*** Working data Section Begins ***

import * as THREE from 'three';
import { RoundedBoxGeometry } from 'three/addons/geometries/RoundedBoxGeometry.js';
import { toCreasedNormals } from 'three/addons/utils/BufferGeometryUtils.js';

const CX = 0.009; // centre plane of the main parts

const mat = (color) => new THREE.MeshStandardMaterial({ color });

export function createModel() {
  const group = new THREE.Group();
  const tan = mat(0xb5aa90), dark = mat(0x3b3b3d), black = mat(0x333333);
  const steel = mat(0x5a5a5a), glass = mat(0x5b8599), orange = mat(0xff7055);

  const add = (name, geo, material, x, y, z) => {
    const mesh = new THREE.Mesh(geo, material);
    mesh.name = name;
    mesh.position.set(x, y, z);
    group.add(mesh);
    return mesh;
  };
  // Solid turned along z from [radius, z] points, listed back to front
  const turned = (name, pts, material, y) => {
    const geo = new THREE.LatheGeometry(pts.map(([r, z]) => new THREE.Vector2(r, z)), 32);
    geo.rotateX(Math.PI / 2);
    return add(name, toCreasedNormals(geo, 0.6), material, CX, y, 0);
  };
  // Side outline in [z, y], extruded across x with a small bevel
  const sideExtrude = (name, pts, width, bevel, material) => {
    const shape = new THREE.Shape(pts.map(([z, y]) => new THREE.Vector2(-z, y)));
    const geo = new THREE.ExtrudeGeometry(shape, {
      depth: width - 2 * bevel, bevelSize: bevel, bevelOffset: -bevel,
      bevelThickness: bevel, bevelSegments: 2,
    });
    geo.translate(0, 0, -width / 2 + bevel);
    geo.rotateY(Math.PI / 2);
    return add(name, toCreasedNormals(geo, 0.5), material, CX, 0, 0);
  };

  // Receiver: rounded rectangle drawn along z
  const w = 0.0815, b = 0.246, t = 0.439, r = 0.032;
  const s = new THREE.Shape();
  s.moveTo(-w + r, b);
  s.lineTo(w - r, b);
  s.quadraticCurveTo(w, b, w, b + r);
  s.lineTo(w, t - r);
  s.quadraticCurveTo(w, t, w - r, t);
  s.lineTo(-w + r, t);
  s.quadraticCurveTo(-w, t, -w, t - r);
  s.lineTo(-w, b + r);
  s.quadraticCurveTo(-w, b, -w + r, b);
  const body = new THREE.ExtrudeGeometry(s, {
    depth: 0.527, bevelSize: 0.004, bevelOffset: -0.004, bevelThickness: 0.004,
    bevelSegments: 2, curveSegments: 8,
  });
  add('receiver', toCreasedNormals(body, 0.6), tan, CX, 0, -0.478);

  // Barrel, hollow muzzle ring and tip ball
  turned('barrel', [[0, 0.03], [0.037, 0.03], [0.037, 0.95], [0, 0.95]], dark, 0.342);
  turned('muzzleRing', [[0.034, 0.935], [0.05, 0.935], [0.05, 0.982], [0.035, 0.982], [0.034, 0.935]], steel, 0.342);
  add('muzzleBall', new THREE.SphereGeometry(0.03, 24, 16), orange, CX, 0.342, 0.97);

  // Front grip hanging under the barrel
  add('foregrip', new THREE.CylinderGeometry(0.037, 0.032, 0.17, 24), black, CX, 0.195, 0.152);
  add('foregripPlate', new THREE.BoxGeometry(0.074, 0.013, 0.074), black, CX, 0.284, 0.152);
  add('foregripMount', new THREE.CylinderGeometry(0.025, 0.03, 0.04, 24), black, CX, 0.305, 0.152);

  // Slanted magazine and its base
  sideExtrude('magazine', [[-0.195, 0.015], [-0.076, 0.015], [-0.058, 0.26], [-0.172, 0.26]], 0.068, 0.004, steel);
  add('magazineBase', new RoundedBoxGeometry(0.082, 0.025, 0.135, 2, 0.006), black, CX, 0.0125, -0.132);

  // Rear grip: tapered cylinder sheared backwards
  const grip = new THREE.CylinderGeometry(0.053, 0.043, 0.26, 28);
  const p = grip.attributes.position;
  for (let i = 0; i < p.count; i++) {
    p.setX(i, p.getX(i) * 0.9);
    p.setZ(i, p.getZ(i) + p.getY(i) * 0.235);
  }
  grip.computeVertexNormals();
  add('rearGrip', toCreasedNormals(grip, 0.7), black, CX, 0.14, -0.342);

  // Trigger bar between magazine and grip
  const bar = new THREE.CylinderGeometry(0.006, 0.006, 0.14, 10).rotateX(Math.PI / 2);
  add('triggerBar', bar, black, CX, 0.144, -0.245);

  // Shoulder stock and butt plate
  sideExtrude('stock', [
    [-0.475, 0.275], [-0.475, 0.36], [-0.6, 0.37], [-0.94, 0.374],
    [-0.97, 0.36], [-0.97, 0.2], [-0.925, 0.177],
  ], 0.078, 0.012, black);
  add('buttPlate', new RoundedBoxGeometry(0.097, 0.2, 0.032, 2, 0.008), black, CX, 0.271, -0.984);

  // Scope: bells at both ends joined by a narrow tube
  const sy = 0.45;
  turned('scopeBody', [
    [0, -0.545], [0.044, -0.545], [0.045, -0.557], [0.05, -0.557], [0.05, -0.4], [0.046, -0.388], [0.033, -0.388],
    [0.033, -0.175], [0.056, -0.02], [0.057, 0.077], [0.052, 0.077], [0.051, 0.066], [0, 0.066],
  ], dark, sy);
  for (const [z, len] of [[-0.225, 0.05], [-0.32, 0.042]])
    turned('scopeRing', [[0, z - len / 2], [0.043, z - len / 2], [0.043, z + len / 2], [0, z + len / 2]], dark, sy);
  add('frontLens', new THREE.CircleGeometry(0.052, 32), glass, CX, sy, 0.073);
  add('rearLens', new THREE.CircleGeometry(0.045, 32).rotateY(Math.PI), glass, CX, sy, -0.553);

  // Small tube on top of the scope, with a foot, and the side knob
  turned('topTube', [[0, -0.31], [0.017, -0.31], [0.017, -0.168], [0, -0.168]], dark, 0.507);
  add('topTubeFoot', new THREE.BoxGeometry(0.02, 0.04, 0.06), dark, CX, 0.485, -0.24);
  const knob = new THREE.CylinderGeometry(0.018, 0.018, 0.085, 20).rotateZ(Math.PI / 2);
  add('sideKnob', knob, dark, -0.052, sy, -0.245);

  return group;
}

*** Working data Section Ends ***

* What is being asked *
All of the data above is to be given again, word for word.

* Answer for this exercise *
import * as THREE from 'three';
import { RoundedBoxGeometry } from 'three/addons/geometries/RoundedBoxGeometry.js';
import { toCreasedNormals } from 'three/addons/utils/BufferGeometryUtils.js';

const CX = 0.009; // centre plane of the main parts

const mat = (color) => new THREE.MeshStandardMaterial({ color });

export function createModel() {
  const group = new THREE.Group();
  const tan = mat(0xb5aa90), dark = mat(0x3b3b3d), black = mat(0x333333);
  const steel = mat(0x5a5a5a), glass = mat(0x5b8599), orange = mat(0xff7055);

  const add = (name, geo, material, x, y, z) => {
    const mesh = new THREE.Mesh(geo, material);
    mesh.name = name;
    mesh.position.set(x, y, z);
    group.add(mesh);
    return mesh;
  };
  // Solid turned along z from [radius, z] points, listed back to front
  const turned = (name, pts, material, y) => {
    const geo = new THREE.LatheGeometry(pts.map(([r, z]) => new THREE.Vector2(r, z)), 32);
    geo.rotateX(Math.PI / 2);
    return add(name, toCreasedNormals(geo, 0.6), material, CX, y, 0);
  };
  // Side outline in [z, y], extruded across x with a small bevel
  const sideExtrude = (name, pts, width, bevel, material) => {
    const shape = new THREE.Shape(pts.map(([z, y]) => new THREE.Vector2(-z, y)));
    const geo = new THREE.ExtrudeGeometry(shape, {
      depth: width - 2 * bevel, bevelSize: bevel, bevelOffset: -bevel,
      bevelThickness: bevel, bevelSegments: 2,
    });
    geo.translate(0, 0, -width / 2 + bevel);
    geo.rotateY(Math.PI / 2);
    return add(name, toCreasedNormals(geo, 0.5), material, CX, 0, 0);
  };

  // Receiver: rounded rectangle drawn along z
  const w = 0.0815, b = 0.246, t = 0.439, r = 0.032;
  const s = new THREE.Shape();
  s.moveTo(-w + r, b);
  s.lineTo(w - r, b);
  s.quadraticCurveTo(w, b, w, b + r);
  s.lineTo(w, t - r);
  s.quadraticCurveTo(w, t, w - r, t);
  s.lineTo(-w + r, t);
  s.quadraticCurveTo(-w, t, -w, t - r);
  s.lineTo(-w, b + r);
  s.quadraticCurveTo(-w, b, -w + r, b);
  const body = new THREE.ExtrudeGeometry(s, {
    depth: 0.527, bevelSize: 0.004, bevelOffset: -0.004, bevelThickness: 0.004,
    bevelSegments: 2, curveSegments: 8,
  });
  add('receiver', toCreasedNormals(body, 0.6), tan, CX, 0, -0.478);

  // Barrel, hollow muzzle ring and tip ball
  turned('barrel', [[0, 0.03], [0.037, 0.03], [0.037, 0.95], [0, 0.95]], dark, 0.342);
  turned('muzzleRing', [[0.034, 0.935], [0.05, 0.935], [0.05, 0.982], [0.035, 0.982], [0.034, 0.935]], steel, 0.342);
  add('muzzleBall', new THREE.SphereGeometry(0.03, 24, 16), orange, CX, 0.342, 0.97);

  // Front grip hanging under the barrel
  add('foregrip', new THREE.CylinderGeometry(0.037, 0.032, 0.17, 24), black, CX, 0.195, 0.152);
  add('foregripPlate', new THREE.BoxGeometry(0.074, 0.013, 0.074), black, CX, 0.284, 0.152);
  add('foregripMount', new THREE.CylinderGeometry(0.025, 0.03, 0.04, 24), black, CX, 0.305, 0.152);

  // Slanted magazine and its base
  sideExtrude('magazine', [[-0.195, 0.015], [-0.076, 0.015], [-0.058, 0.26], [-0.172, 0.26]], 0.068, 0.004, steel);
  add('magazineBase', new RoundedBoxGeometry(0.082, 0.025, 0.135, 2, 0.006), black, CX, 0.0125, -0.132);

  // Rear grip: tapered cylinder sheared backwards
  const grip = new THREE.CylinderGeometry(0.053, 0.043, 0.26, 28);
  const p = grip.attributes.position;
  for (let i = 0; i < p.count; i++) {
    p.setX(i, p.getX(i) * 0.9);
    p.setZ(i, p.getZ(i) + p.getY(i) * 0.235);
  }
  grip.computeVertexNormals();
  add('rearGrip', toCreasedNormals(grip, 0.7), black, CX, 0.14, -0.342);

  // Trigger bar between magazine and grip
  const bar = new THREE.CylinderGeometry(0.006, 0.006, 0.14, 10).rotateX(Math.PI / 2);
  add('triggerBar', bar, black, CX, 0.144, -0.245);

  // Shoulder stock and butt plate
  sideExtrude('stock', [
    [-0.475, 0.275], [-0.475, 0.36], [-0.6, 0.37], [-0.94, 0.374],
    [-0.97, 0.36], [-0.97, 0.2], [-0.925, 0.177],
  ], 0.078, 0.012, black);
  add('buttPlate', new RoundedBoxGeometry(0.097, 0.2, 0.032, 2, 0.008), black, CX, 0.271, -0.984);

  // Scope: bells at both ends joined by a narrow tube
  const sy = 0.45;
  turned('scopeBody', [
    [0, -0.545], [0.044, -0.545], [0.045, -0.557], [0.05, -0.557], [0.05, -0.4], [0.046, -0.388], [0.033, -0.388],
    [0.033, -0.175], [0.056, -0.02], [0.057, 0.077], [0.052, 0.077], [0.051, 0.066], [0, 0.066],
  ], dark, sy);
  for (const [z, len] of [[-0.225, 0.05], [-0.32, 0.042]])
    turned('scopeRing', [[0, z - len / 2], [0.043, z - len / 2], [0.043, z + len / 2], [0, z + len / 2]], dark, sy);
  add('frontLens', new THREE.CircleGeometry(0.052, 32), glass, CX, sy, 0.073);
  add('rearLens', new THREE.CircleGeometry(0.045, 32).rotateY(Math.PI), glass, CX, sy, -0.553);

  // Small tube on top of the scope, with a foot, and the side knob
  turned('topTube', [[0, -0.31], [0.017, -0.31], [0.017, -0.168], [0, -0.168]], dark, 0.507);
  add('topTubeFoot', new THREE.BoxGeometry(0.02, 0.04, 0.06), dark, CX, 0.485, -0.24);
  const knob = new THREE.CylinderGeometry(0.018, 0.018, 0.085, 20).rotateZ(Math.PI / 2);
  add('sideKnob', knob, dark, -0.052, sy, -0.245);

  return group;
}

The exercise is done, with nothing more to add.